Nestled beside the train tracks near Selhurst station in South London, about 500 yards from the home of Crystal Palace Football Club is the South Norwood and Victory Amateur Boxing Club. This one small gym was the starting point for two of Britain’s best light-heavyweights. They clash on Saturday night at the O2 Arena in London.
Joshua Buatsi made his name at South Norwood and Victory ABC before going on to the Great Britain squad and going to the Rio Olympics, where he won a bronze medal. By the time he joined the club, though, Craig Richards had already moved on to the famous Lynn club.
So, there are no old stories of fierce sparring sessions, or gym rivalry. They met once in the South-East London ABA Championships at a small working men’s club, but Buatsi, who was already being targeted for international honours, says he does not even remember it.
“He was the GB boy at the time and I was coming through,” Richards said. “I was at South Norwood when I was a junior for a year and a bit. I never really took boxing that seriously and so I left. He then started boxing, just as I left. He pressed on and continued with his amateur career. I then came back to boxing at 21.

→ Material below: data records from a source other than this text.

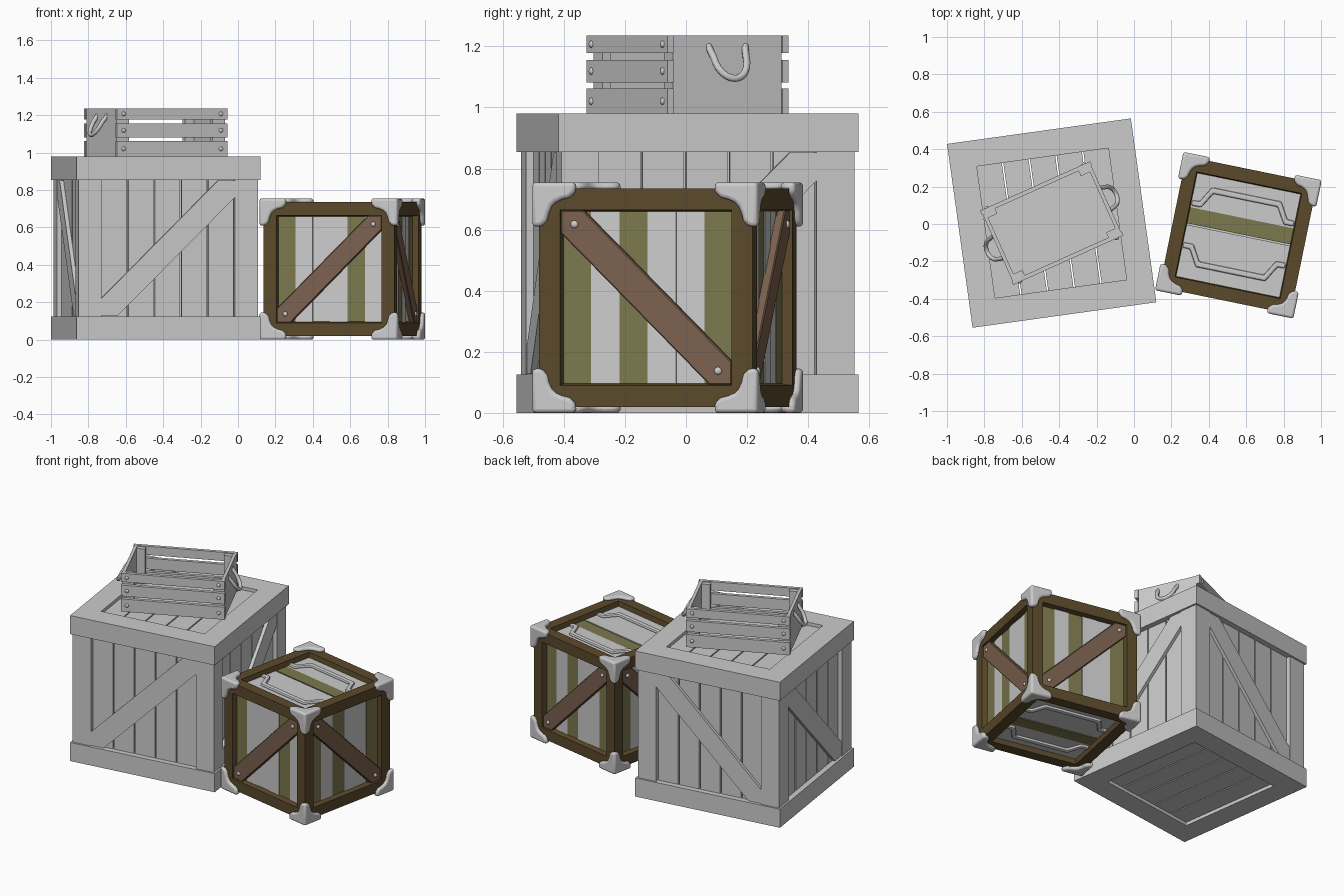
import bpy, bmesh, math
from mathutils import Matrix, Vector

if "Cube" in bpy.data.objects:
    bpy.data.objects.remove(bpy.data.objects["Cube"])

T, R = Matrix.Translation, Matrix.Rotation
I = Matrix.Identity(4)
X90 = R(math.pi / 2, 4, 'X')
# face frames: local (u right, w up, n outward) for front, right, back, left
SIDES = [R(k * math.pi / 2, 4, 'Z') @ X90 for k in range(4)]
ENDS = [I, R(math.pi, 4, 'X')]


def material(name, rgb):
    m = bpy.data.materials.new(name)
    m.diffuse_color = (*rgb, 1)
    m.use_nodes = True
    m.node_tree.nodes["Principled BSDF"].inputs["Base Color"].default_value = m.diffuse_color
    return m


DARK = material("dark_wood", (0.105, 0.067, 0.024))
BROWN = material("brown_wood", (0.20, 0.12, 0.077))
OLIVE = material("olive_paint", (0.20, 0.19, 0.075))


def prism(bm, pts, n0, n1, M=I):
    lo = [bm.verts.new(M @ Vector((x, y, n0))) for x, y in pts]
    hi = [bm.verts.new(M @ Vector((x, y, n1))) for x, y in pts]
    bm.faces.new(lo[::-1])
    bm.faces.new(hi)
    for i in range(len(pts)):
        j = (i + 1) % len(pts)
        bm.faces.new((lo[i], lo[j], hi[j], hi[i]))


def box(bm, x0, x1, y0, y1, z0, z1, M=I):
    prism(bm, [(x0, y0), (x1, y0), (x1, y1), (x0, y1)], z0, z1, M)


def ring(bm, loops, M=I, closed=False):
    # square loops given as (half size, height), bridged in order
    rows = [[bm.verts.new(M @ Vector((sx * h, sy * h, n)))
             for sx, sy in ((-1, -1), (1, -1), (1, 1), (-1, 1))] for h, n in loops]
    pairs = list(zip(rows, rows[1:])) + ([(rows[-1], rows[0])] if closed else [])
    for a, b in pairs:
        for i in range(4):
            j = (i + 1) % 4
            bm.faces.new((a[i], a[j], b[j], b[i]))


def dome(bm, x, y, n, r, M):
    bmesh.ops.create_uvsphere(bm, u_segments=12, v_segments=8, radius=r,
                              matrix=M @ T((x, y, n)) @ Matrix.Diagonal((1, 1, 0.7, 1)))


def finish(name, bm, place, mat=None, bevel=0, segs=1, smooth=False, mirror=False):
    bmesh.ops.recalc_face_normals(bm, faces=bm.faces)
    me = bpy.data.meshes.new(name)
    bm.to_mesh(me)
    bm.free()
    ob = bpy.data.objects.new(name, me)
    bpy.context.collection.objects.link(ob)
    ob.matrix_world = place
    if mat:
        me.materials.append(mat)
    if mirror:
        m = ob.modifiers.new("mirror", 'MIRROR')
        m.use_axis = (True, True, True)
        m.use_mirror_merge = False
    if bevel:
        b = ob.modifiers.new("bevel", 'BEVEL')
        b.width, b.segments = bevel, segs
    if smooth:
        bpy.ops.object.select_all(action='DESELECT')
        ob.select_set(True)
        bpy.context.view_layer.objects.active = ob
        bpy.ops.object.shade_smooth_by_angle(angle=math.radians(40))
    return ob


def brace_shape(h, w, s):
    # diagonal strip clipped to a square of half size h
    k = h - w
    return [(s * x, y) for x, y in ((-h, -h), (-k, -h), (h, k), (h, h), (k, h), (-h, -k))]


# ---------- large plain crate ----------
BIG = T((-0.44, 0.005, 0.49)) @ R(math.radians(7.9), 4, 'Z')
bm = bmesh.new()
for E in ENDS:
    ring(bm, [(0.496, 0.365), (0.496, 0.49), (0.355, 0.49), (0.355, 0.365)], E, True)
finish("large_crate_bands", bm, BIG)

bm = bmesh.new()
for sx in (-1, 1):
    for sy in (-1, 1):
        box(bm, *sorted((sx * 0.36, sx * 0.484)), *sorted((sy * 0.36, sy * 0.484)), -0.37, 0.37)
finish("large_crate_posts", bm, BIG)

bm = bmesh.new()
for i in range(5):
    a = -0.36 + i * 0.144
    for S in SIDES:
        box(bm, a + 0.004, a + 0.14, -0.37, 0.37, 0.435, 0.46, S)
    for E in ENDS:
        box(bm, a + 0.004, a + 0.14, -0.358, 0.358, 0.445, 0.468, E)
finish("large_crate_planks", bm, BIG)

bm = bmesh.new()
for S, s in zip(SIDES, (1, 1, -1, -1)):
    prism(bm, brace_shape(0.362, 0.09, s), 0.455, 0.481, S)
finish("large_crate_braces", bm, BIG)

# ---------- slatted basket on top ----------
BASKET = T((-0.44, 0.005, 0.978)) @ R(math.radians(24.2), 4, 'Z')
SLATS = [(0, 0.085), (0.104, 0.178), (0.2, 0.258)]
slats, bolts, ends, posts = [bmesh.new() for _ in range(4)]
for k in (0, 2):
    S = SIDES[k]
    for z0, z1 in SLATS:
        box(slats, -0.323, 0.323, z0, z1, 0.195, 0.217, S)
        for u in (-0.285, 0.285):
            dome(bolts, u, (z0 + z1) / 2, 0.217, 0.012, S)
    for u in (-0.272, 0.272):
        box(posts, u - 0.027, u + 0.027, 0.0, 0.252, 0.165, 0.195, S)
    box(ends, -0.195, 0.195, 0, 0.257, 0.298, 0.318, SIDES[k + 1])
finish("basket_slats", slats, BASKET)
finish("basket_bolts", bolts, BASKET, smooth=True)
finish("basket_end_panels", ends, BASKET)
finish("basket_posts", posts, BASKET)
bm = bmesh.new()
box(bm, -0.3, 0.3, -0.195, 0.195, 0, 0.015)
finish("basket_floor", bm, BASKET)

# rope handles: a drooping U on each end panel
for k, name in ((1, "basket_handle_right"), (3, "basket_handle_left")):
    cu = bpy.data.curves.new(name, 'CURVE')
    cu.dimensions, cu.bevel_depth, cu.bevel_resolution = '3D', 0.012, 2
    cu.use_fill_caps = True
    path = [(-0.066, 0.225, 0.31)]
    for i in range(13):
        a = math.pi * i / 12
        path.append((-0.058 * math.cos(a), 0.185 - 0.068 * math.sin(a), 0.34 + 0.038 * math.sin(a)))
    path.append((0.066, 0.225, 0.31))
    sp = cu.splines.new('POLY')
    sp.points.add(len(path) - 1)
    for p, c in zip(sp.points, path):
        p.co = (*c, 1)
    sp.use_smooth = True
    ob = bpy.data.objects.new(name, cu)
    bpy.context.collection.objects.link(ob)
    ob.matrix_world = BASKET @ SIDES[k]
    bpy.ops.object.select_all(action='DESELECT')
    ob.select_set(True)
    bpy.context.view_layer.objects.active = ob
    bpy.ops.object.convert(target='MESH')

# ---------- painted crate with metal corners ----------
H, C = 0.3575, 0.3775
CRATE = T((0.558, -0.06, C)) @ R(math.radians(-11.6), 4, 'Z')
bm = bmesh.new()
for F in SIDES + ENDS:
    ring(bm, [(H, H), (0.287, H), (0.28, H - 0.045)], F)
bmesh.ops.remove_doubles(bm, verts=bm.verts, dist=1e-5)
finish("painted_crate_frame", bm, CRATE, DARK)

# six boards per face; O marks a painted one
plain, olive, braces, bolts, ribs, grooves = [bmesh.new() for _ in range(6)]
W = 0.57 / 6
for S, pattern, s in zip(SIDES, ("OGGGOG", "OGOGGO", "OGOGGO", "OGGGOG"), (1, -1, 1, -1)):
    for i, c in enumerate(pattern):
        a = -0.285 + i * W
        box(olive if c == "O" else plain, a, a + W, -0.285, 0.285, 0.305, 0.322 + 0.003 * (i % 2), S)
    prism(braces, brace_shape(0.286, 0.075, s), 0.315, 0.35, S)
    for q in (-0.24, 0.24):
        dome(bolts, s * q, q, 0.35, 0.013, S)

# top and bottom: one painted board and two raised ribs
half = [(-0.28, 0.105), (-0.225, 0.105), (-0.175, 0.19), (0.175, 0.19), (0.225, 0.105), (0.28, 0.105)]
rib = half + [(0.28, 0.135), (0.24, 0.135), (0.19, 0.222), (-0.19, 0.222), (-0.24, 0.135), (-0.28, 0.135)]
for E in ENDS:
    for i in range(6):
        a = -0.285 + i * W
        box(olive if i == 3 else plain, -0.285, 0.285, a + (0.008 if i == 3 else 0), a + W,
            0.305, 0.325, E)
    for s in (-1, 1):
        prism(ribs, [(x, s * y + (0.01 if s < 0 else 0)) for x, y in rib], 0.32, 0.342, E)
finish("painted_crate_boards", plain, CRATE)
finish("painted_crate_olive_boards", olive, CRATE, OLIVE)
finish("painted_crate_braces", braces, CRATE, BROWN, bevel=0.004)
finish("painted_crate_bolts", bolts, CRATE, smooth=True)
finish("painted_crate_ribs", ribs, CRATE, bevel=0.009, segs=2)
grooves.free()

# trefoil corner caps: one octant of three lobed plates, mirrored to all eight corners
lobe = [(0, 0), (0.145, 0), (0.145, 0.032), (0.125, 0.05), (0.1, 0.056), (0.078, 0.066),
        (0.066, 0.078), (0.056, 0.1), (0.05, 0.125), (0.032, 0.145), (0, 0.145)]
bm = bmesh.new()
for k in range(3):
    M = R(k * 2 * math.pi / 3, 4, Vector((1, 1, 1)))
    prism(bm, [(C - x, C - y) for x, y in lobe], H - 0.008, C, M)
finish("painted_crate_corner_caps", bm, CRATE, bevel=0.013, segs=3, smooth=True, mirror=True)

“When we boxed it was my first three-threes. I was 10 novice fights in, went elite and drew the GB No 1, who happened to be Buatsi. I learnt from that. It’s a completely different ball game now. The playground is gone, we’ve got 12 rounds now.
“What he has achieved doesn’t motivate me. My journey has just given me experience in and out of the ring, toughened me up. I’ve caused upsets multiple times and I’ve ground out my way to here. So, it put me in good stead for nights like this.
““There’s respect between us. We’ve crossed paths multiple times in the gym, we see each other at shows. But now we’re here and we both understand each other’s abilities.”
This bout was first suggested when Richard was British champion, although the suggestion was that Buatsi was already beyond that level. Richards’s victory over Shakan Pitters to claim the title was seen in many circles as a shock. But Richards’s standing went up considerably when he was handpicked as a challenger for Dmitry Bivol’s WBA title last May and ran him quite close.
The result is in a different stratosphere now after Bivol’s defeat of Canelo Alvarez. Indeed, when this fight was announced, there was talk of the winner facing Canelo later this year – now Bivol is again the target.
“I came up short on the scorecards and that was with me not even going through all the gears,” Richards said. “It showed I belong at that level. I’ve improved a lot since then. If I was at that level, then a year later I should be able to collect these straps now. It’s scary how good I could be in the future.
“I didn’t come this far just to come this far. I want a crack at it again to become world champion. That’s always been the aspiration. I’ve picked up the other straps along the way, but I didn’t come into this game to become just the International or British champion, I came into the game to be a world champion. That’s why I work so hard every day, to become world champion.”
Buatsi has come a long way too and now trains near San Francisco Bay under the guidance of Virgil Hunter. And for Buatsi there is no talking about plans for the future while he has Richards standing in his way.
“People are waiting to get title shots,” Buatsi said. “It’s good, I’ve taken up the challenge, Spider has taken up the challenge and the public are in for a good fight.
“We both have good rankings and could have waited or have taken different routes, but this is how it’s going to be.
“This is like two London teams playing each other and you’re going to get a great run for your money.”
But while Buatsi is the bookies’ favourite and the bigger name, he says he does not let any pressure get to him.
“My reputation’s on the line. It’s an important fight,” he said. “But the pressure I put on myself surpasses what outsiders put on me.
“Whatever you want to do, I always say there’s always a price to pay to achieve something. It’s been a very, very demanding camp but that’s the price to pay. My preparation has been as good as it can be and that’s the most important thing.”
Ron Lewis is a senior writer for BoxingScene. He was Boxing Correspondent for The Times, where he worked from 2001-2019 - covering four Olympic Games and numerous world title fights across the globe. He has written about boxing for a wide variety of publications worldwide since the 1980s.